I’ve used cod as the fish here but you can use any fish you like, even canned tuna or salmon. It doesn’t taste ‘fishy’ in any way - the lemon and the curry take care of that. The key to making this kedgeree taste fresh and bright is to add tons of parsley (instead of the traditional coriander) and lemon juice. It turns into something that’s like a warm, spicy dinner salad. To keep the whole healthy thing going I’ve used olive oil instead of butter.
Any leftovers store nicely in the fridge, and like the previous dry curry makes a great obento lunch too. It tastes fine cooled or at room temperature.
Note: this makes quite a lot, since I like to plan on purpose for leftovers to eat during the week.
- 200-300g / 8 - 10 oz fresh or canned fish (see notes)
- 1/2 lemon
- 1 bay leaf
- Water to cover
- 250g / about 9 oz quinoa (note for American measurement fans: 1 cup of quinoa contains about 170g)
- 1.2 l / 5 cups water, OR the fish poaching liquid plus added water to come up to that amount
- 1 vegetable stock cube (I prefer Knorr)
- 1 medium onion
- 1 small piece fresh ginger
- 1 garlic clove
- 1 Tbs. olive oil
- 2 Tbs. garam masala
Putting it together:
- 2 Tbs curry powder
- Salt and pepper
- Juice of 2 lemons
- 3 cups chopped fresh parsley
- 2-4 hard-boiled eggs
First poach the fish. Put the piece of fish into water to cover, add the half lemon and bay leaf, and bring up to a boil. Simmer very gently until cooked, about 10 minutes. Take the fish out, and debone, deskin and flake it. If you’re using canned fish, skip this step.
Finely chop the onion, ginger and garlic.
In a heavy bottomed pan, heat the olive oil and sauté the onion until limp. Add the ginger and garlic and sauté a bit more. Add the garam masala and stir.
Add the the water and stock cube (alternatively, use the strained fish poaching liquid plus water and stock cube, OR the drained liquid from the canned fish plus water and stock cube.
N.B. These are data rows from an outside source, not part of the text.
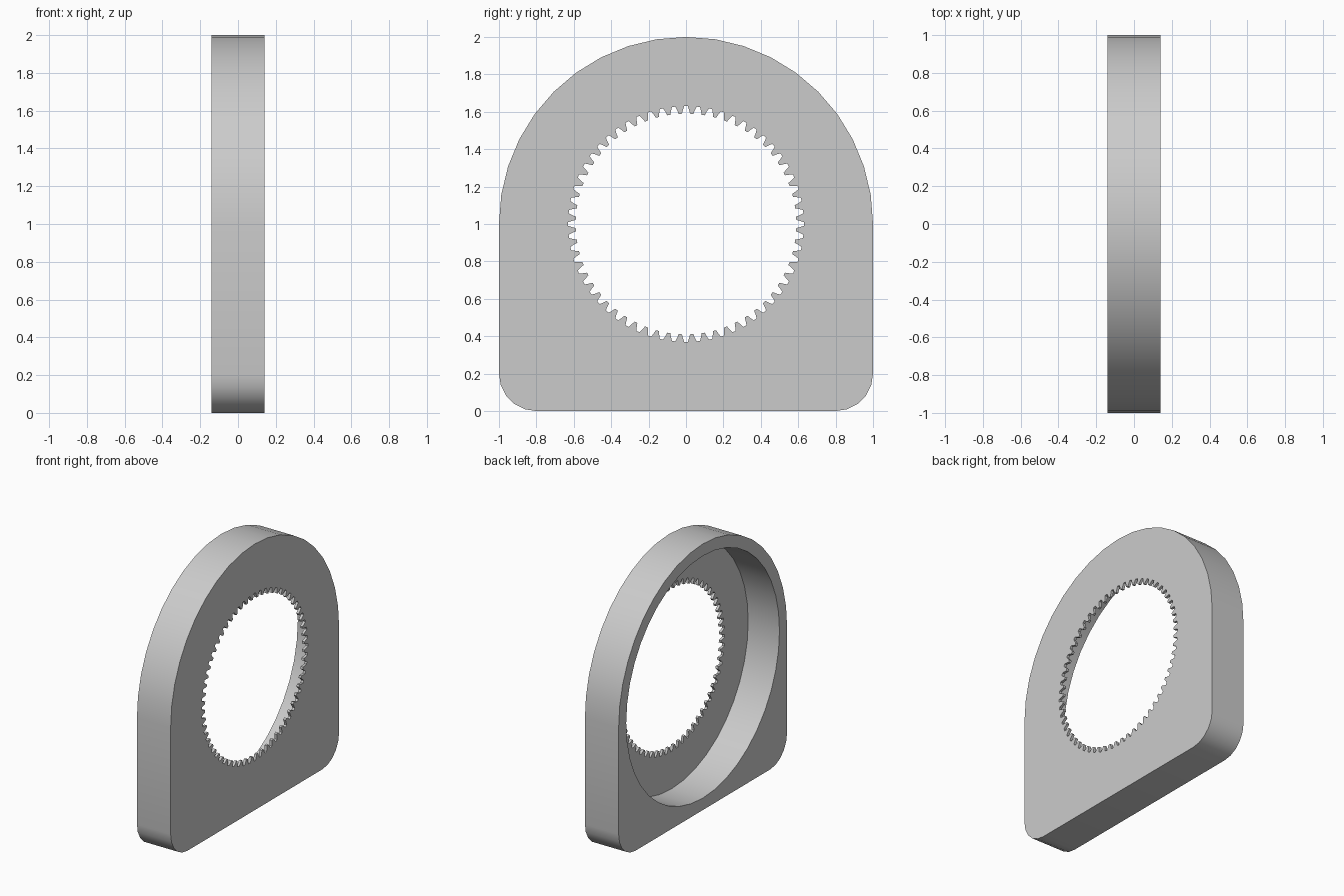
import bpy
import bmesh
from math import sin, cos, radians, pi

cube = bpy.data.objects.get("Cube")
if cube:
    bpy.data.objects.remove(cube, do_unlink=True)

HALF = 0.14            # half of the housing thickness
FLOOR = HALF - 0.02    # inner side of the thin toothed web
CENTRE = 1.0           # height of the bore axis
TEETH = 60


def arc(cy, cz, r, start, end, steps):
    angles = [radians(start + (end - start) * i / steps) for i in range(steps + 1)]
    return [(cy + r * cos(a), cz + r * sin(a)) for a in angles]


def arch_profile():
    """Round top, straight sides, rounded bottom corners."""
    r = 0.2
    return (arc(0, CENTRE, 1, 0, 180, 20)
            + arc(r - 1, r, r, 180, 270, 5)
            + arc(1 - r, r, r, 270, 360, 5))


def gear_profile():
    """Internal teeth, starting with a notch at the top."""
    tooth = [(-0.14, 0.63), (0.14, 0.63), (0.25, 0.612),
             (0.36, 0.59), (0.64, 0.59), (0.75, 0.612)]
    points = []
    for i in range(TEETH):
        for offset, r in tooth:
            a = pi / 2 + 2 * pi * (i + offset) / TEETH
            points.append((r * cos(a), CENTRE + r * sin(a)))
    return points


bm = bmesh.new()


def ring(points, x):
    verts = [bm.verts.new((x, y, z)) for y, z in points]
    edges = [bm.edges.new((v, verts[i - 1])) for i, v in enumerate(verts)]
    return verts, edges


def wall(a, b):
    for i in range(len(a[0])):
        bm.faces.new((a[0][i - 1], a[0][i], b[0][i], b[0][i - 1]))


def face_with_hole(outer, inner, direction):
    bmesh.ops.triangle_fill(bm, edges=outer[1] + inner[1],
                            use_beauty=True, normal=(direction, 0, 0))


arch, gear = arch_profile(), gear_profile()
recess = arc(0, CENTRE, 0.91, 0, 360, 40)[:-1]

arch_front, arch_back = ring(arch, HALF), ring(arch, -HALF)
gear_front, gear_floor = ring(gear, HALF), ring(gear, FLOOR)
recess_floor, recess_back = ring(recess, FLOOR), ring(recess, -HALF)

# Flat faces: toothed side, open side, recess floor
face_with_hole(arch_front, gear_front, 1)
face_with_hole(arch_back, recess_back, -1)
face_with_hole(recess_floor, gear_floor, -1)

# Walls: outer rim, tooth flanks, recess bore
wall(arch_front, arch_back)
wall(gear_front, gear_floor)
wall(recess_floor, recess_back)
bmesh.ops.recalc_face_normals(bm, faces=bm.faces[:])

mesh = bpy.data.meshes.new("ring_gear_housing")
bm.to_mesh(mesh)
bm.free()
housing = bpy.data.objects.new("ring_gear_housing", mesh)
bpy.context.collection.objects.link(housing)

# Plain grey finish
grey = bpy.data.materials.new("light_grey")
grey.use_nodes = True
colour = (0.6, 0.6, 0.6, 1)
grey.diffuse_color = colour
for node in grey.node_tree.nodes:
    if node.type == 'BSDF_PRINCIPLED':
        node.inputs["Base Color"].default_value = colour
mesh.materials.append(grey)

bpy.ops.object.select_all(action='DESELECT')
housing.select_set(True)
bpy.context.view_layer.objects.active = housing
bpy.ops.object.shade_smooth_by_angle(angle=radians(30))
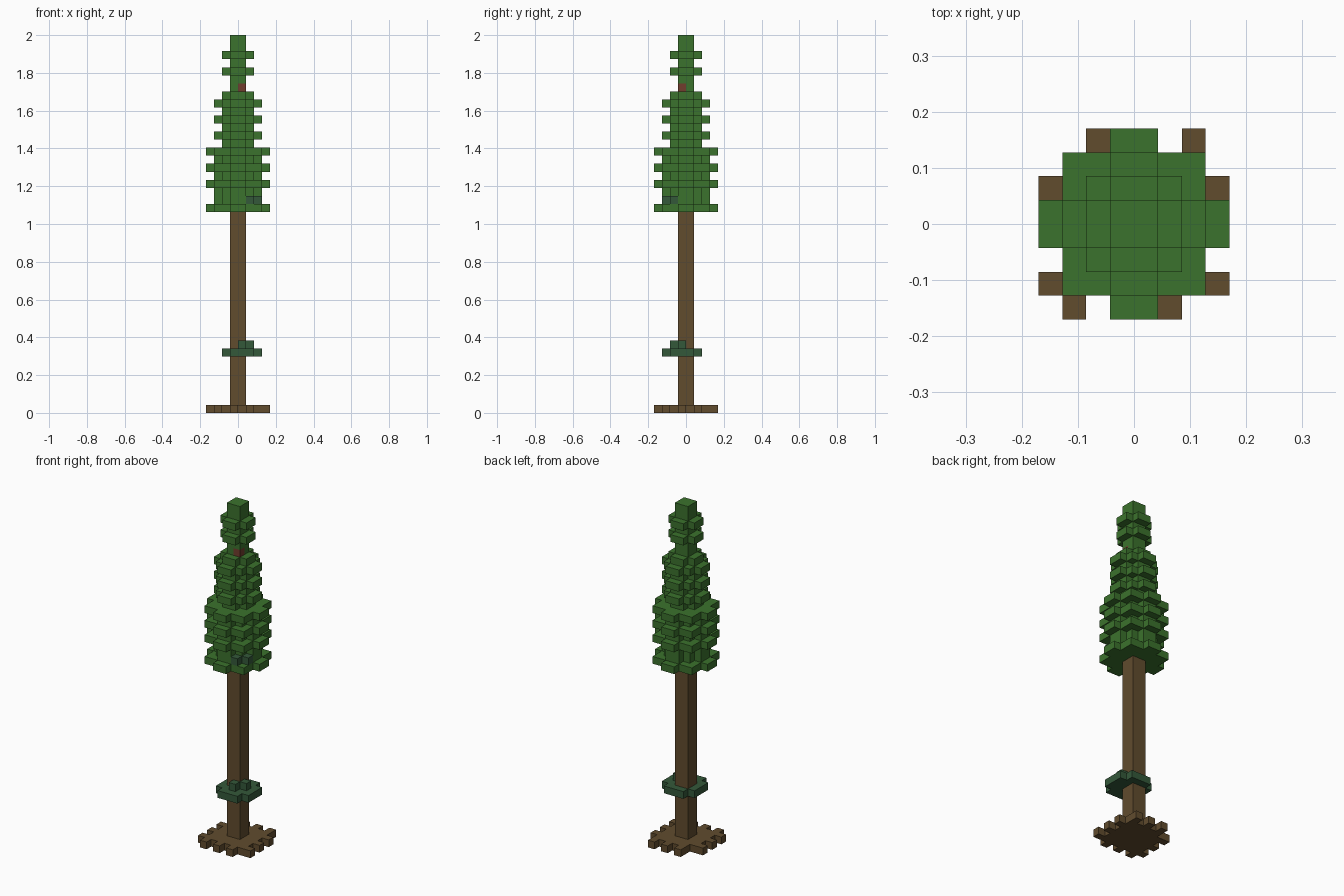
import bpy, bmesh, math
from mathutils import Vector

old = bpy.data.objects.get("Cube")
if old:
    bpy.data.objects.remove(old, do_unlink=True)

U = 2 / 47  # edge of one block


def material(name, rgb):
    m = bpy.data.materials.new(name)
    m.use_nodes = True
    m.diffuse_color = (*rgb, 1)
    m.node_tree.nodes["Principled BSDF"].inputs["Base Color"].default_value = (*rgb, 1)
    return m


def square(n, z):
    return {(x, y, z) for x in range(-n, n) for y in range(-n, n)}


def tier(n, z):
    """Square core with a two-block-wide arm on each side."""
    core = square(max(n - 1, 1), z)
    return core | {(x, y, z) for x, y, _ in square(n, z)
                   if -1 <= x < 1 or -1 <= y < 1}


def clump(cx, cy, z, r, reach):
    """Rounded patch of blocks around one block."""
    steps = range(-r, r + 1)
    return {(cx + i, cy + j, z) for i in steps for j in steps
            if abs(i) + abs(j) <= reach}


def build(name, cells, solid, mat):
    """Outer skin of a set of blocks, merged into large flat faces."""
    bm = bmesh.new()
    for c in cells:
        centre = Vector(c) + Vector((0.5, 0.5, 0.5))
        for axis in range(3):
            for sign in (-1, 1):
                d = Vector((0, 0, 0))
                d[axis] = sign
                if tuple(int(v) for v in Vector(c) + d) in solid:
                    continue
                a = Vector((0, 0, 0))
                a[(axis + 1) % 3] = 0.5
                b = d.cross(a)
                mid = centre + d * 0.5
                corners = (mid + a + b, mid - a + b, mid - a - b, mid + a - b)
                bm.faces.new([bm.verts.new(p * U) for p in corners])
    bmesh.ops.remove_doubles(bm, verts=bm.verts, dist=U / 100)
    bmesh.ops.dissolve_limit(bm, angle_limit=math.radians(1),
                             verts=bm.verts, edges=bm.edges)
    mesh = bpy.data.meshes.new(name)
    bm.to_mesh(mesh)
    bm.free()
    mesh.materials.append(mat)
    bpy.context.collection.objects.link(bpy.data.objects.new(name, mesh))


bark = material("bark brown", (0.119, 0.072, 0.027))
knot = material("reddish brown", (0.165, 0.047, 0.026))
leaf = material("leaf green", (0.044, 0.168, 0.026))
moss = material("dark green", (0.034, 0.098, 0.042))

# Roots: flat slab with stubby tips on every side
roots = square(3, 0) - {(-3, 2, 0), (2, 2, 0), (2, -3, 0)}
tips = [(-2, 3), (0, 3), (2, 3), (3, 1), (3, -1), (3, -3),
        (1, -4), (-1, -4), (-3, -4), (-4, -3), (-4, -1), (-4, 1)]
roots |= {(x, y, 0) for x, y in tips} | {(2, 2, 0), (2, -3, 0)}

# Trunk
trunk = set().union(*(square(1, z) for z in range(1, 26)))

# Foliage: arm length of each tier, from the bottom up
foliage = set()
for i, n in enumerate("4334343423232321121211"):
    foliage |= tier(int(n), 25 + i)

# Darker growth low on the trunk and at the crown's lower corner
low_growth = clump(0, -1, 7, 2, 3) | clump(0, -1, 8, 1, 1)
high_growth = clump(1, -2, 26, 1, 1) - foliage
bare_knot = {(0, -1, 40)}

trunk -= foliage
foliage -= bare_knot
low_growth -= trunk

parts = [("roots", roots, bark), ("trunk", trunk, bark),
         ("foliage", foliage, leaf), ("low_growth", low_growth, moss),
         ("high_growth", high_growth, moss), ("bare_knot", bare_knot, knot)]
solid = set().union(*(cells for _, cells, _ in parts))
for name, cells, mat in parts:
    build(name, cells, solid, mat)
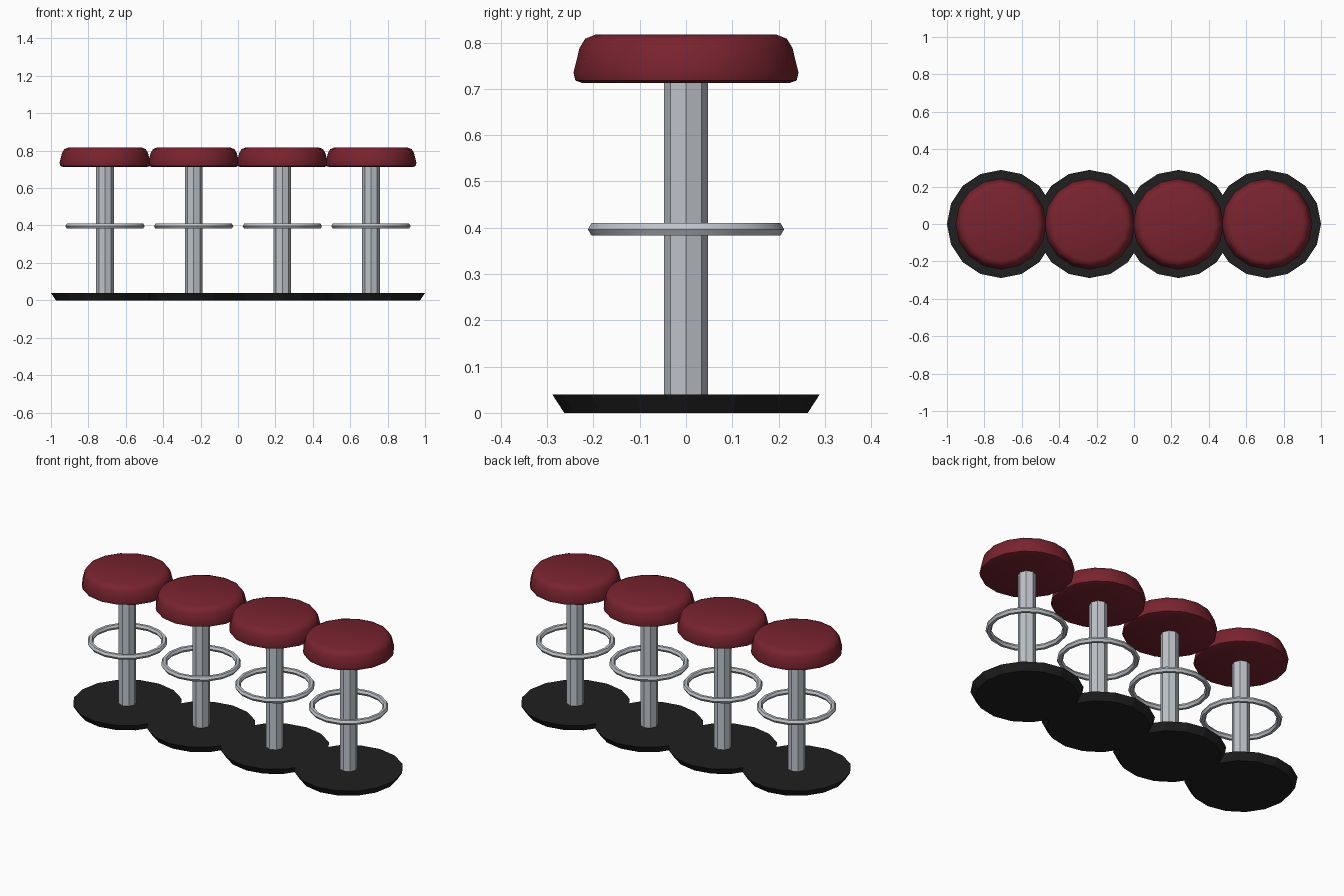
import bpy, bmesh, math

if "Cube" in bpy.data.objects:
    bpy.data.objects.remove(bpy.data.objects["Cube"])


def material(name, rgb):
    m = bpy.data.materials.new(name)
    m.diffuse_color = (*rgb, 1)
    m.use_nodes = True
    m.node_tree.nodes["Principled BSDF"].inputs["Base Color"].default_value = m.diffuse_color
    return m


RED = material("red vinyl", (0.19, 0.017, 0.028))
CHROME = material("chrome", (0.52, 0.55, 0.59))
BLACK = material("black base", (0.014, 0.014, 0.014))


def lathe(name, profile, sides, x, mat, closed=False, smooth=None):
    """Revolve (radius, z) points; either cap both ends or close into a ring."""
    bm = bmesh.new()
    rings = [[bm.verts.new((r * math.cos(2 * math.pi * i / sides),
                            r * math.sin(2 * math.pi * i / sides), z))
              for i in range(sides)] for r, z in profile]
    pairs = list(zip(rings, rings[1:]))
    if closed:
        pairs.append((rings[-1], rings[0]))
    else:
        bm.faces.new(rings[0][::-1])
        bm.faces.new(rings[-1])
    for a, b in pairs:
        for i in range(sides):
            j = (i + 1) % sides
            bm.faces.new((a[i], a[j], b[j], b[i]))
    bmesh.ops.recalc_face_normals(bm, faces=bm.faces)
    mesh = bpy.data.meshes.new(name)
    bm.to_mesh(mesh)
    bm.free()
    mesh.materials.append(mat)
    ob = bpy.data.objects.new(name, mesh)
    ob.location.x = x
    bpy.context.collection.objects.link(ob)
    if smooth:
        bpy.ops.object.select_all(action='DESELECT')
        ob.select_set(True)
        bpy.context.view_layer.objects.active = ob
        bpy.ops.object.shade_smooth_by_angle(angle=math.radians(smooth))
    return ob


SEAT = [(0.225, 0.713), (0.239, 0.718), (0.243, 0.735), (0.230, 0.788),
        (0.218, 0.808), (0.196, 0.817)]
# Hexagonal tube section of the footrest
TUBE = [(0.1965 + 0.0155 * math.cos(math.pi * k / 3),
         0.3965 + 0.0155 * math.sin(math.pi * k / 3)) for k in range(6)]

for n in range(4):
    x = (n - 1.5) * 0.474
    lathe(f"base_{n + 1}", [(0.263, 0), (0.289, 0.04)], 16, x, BLACK)
    lathe(f"post_{n + 1}", [(0.047, 0.04), (0.047, 0.714)], 8, x, CHROME)
    lathe(f"footrest_ring_{n + 1}", TUBE, 16, x, CHROME, closed=True, smooth=40)
    lathe(f"seat_{n + 1}", SEAT, 16, x, RED, smooth=50)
The total liquid amount should come up to1.2 liters or 5 cups). Bring up to a boil, then add the quinoa. Lower the heat and let simmer for about 20 minutes, until the quinoa is tender and the liquid is gone. If there’s any excess liquid, drain it off, but the grains should be a bit moist.
Cook the eggs in the meantime if you’re using them.
In a small frying pan, dry-roast the curry until it’s fragrant. Stir into the quinoa. Add the flaked fish, lemon juice, and salt and pepper to taste. Add the chopped parsley, reserving a little bit for the top. (The parsley will soften just a bit due to the heat of the quinoa.)
Serve either hot or at room temperature with wedges of egg and the reserved parsley on top.
- The traditional fish used is smoked haddock. Any firm fresh fish works here - I’ve used cod, salmon, even salt cod. And for a quick and easy everyday dinner, canned tuna or salmon is fine.
- I like this with quite a lot of lemon, so I serve it with lemon wedges.
- If you want the flavor of coriander in there, substitute some of the parsley for coriander.
- You can of course make it spicier by adding more curry powder.
- Here is how to make perfect hard-boiled eggs: Put the eggs in cold water to cover in a pan. Bring up to the boil, rolling the egg around if you want the yolk to be in the center. As soon as it reaches boil, put a lid on and set the timer for 12 minutes. Dunk the eggs in cold water, crack all over and peel. With this way you will never get those nasty blue rims on the yolks. (Via a tip in Julia Child’s The Way To Cook, my favorite all time cookbook.)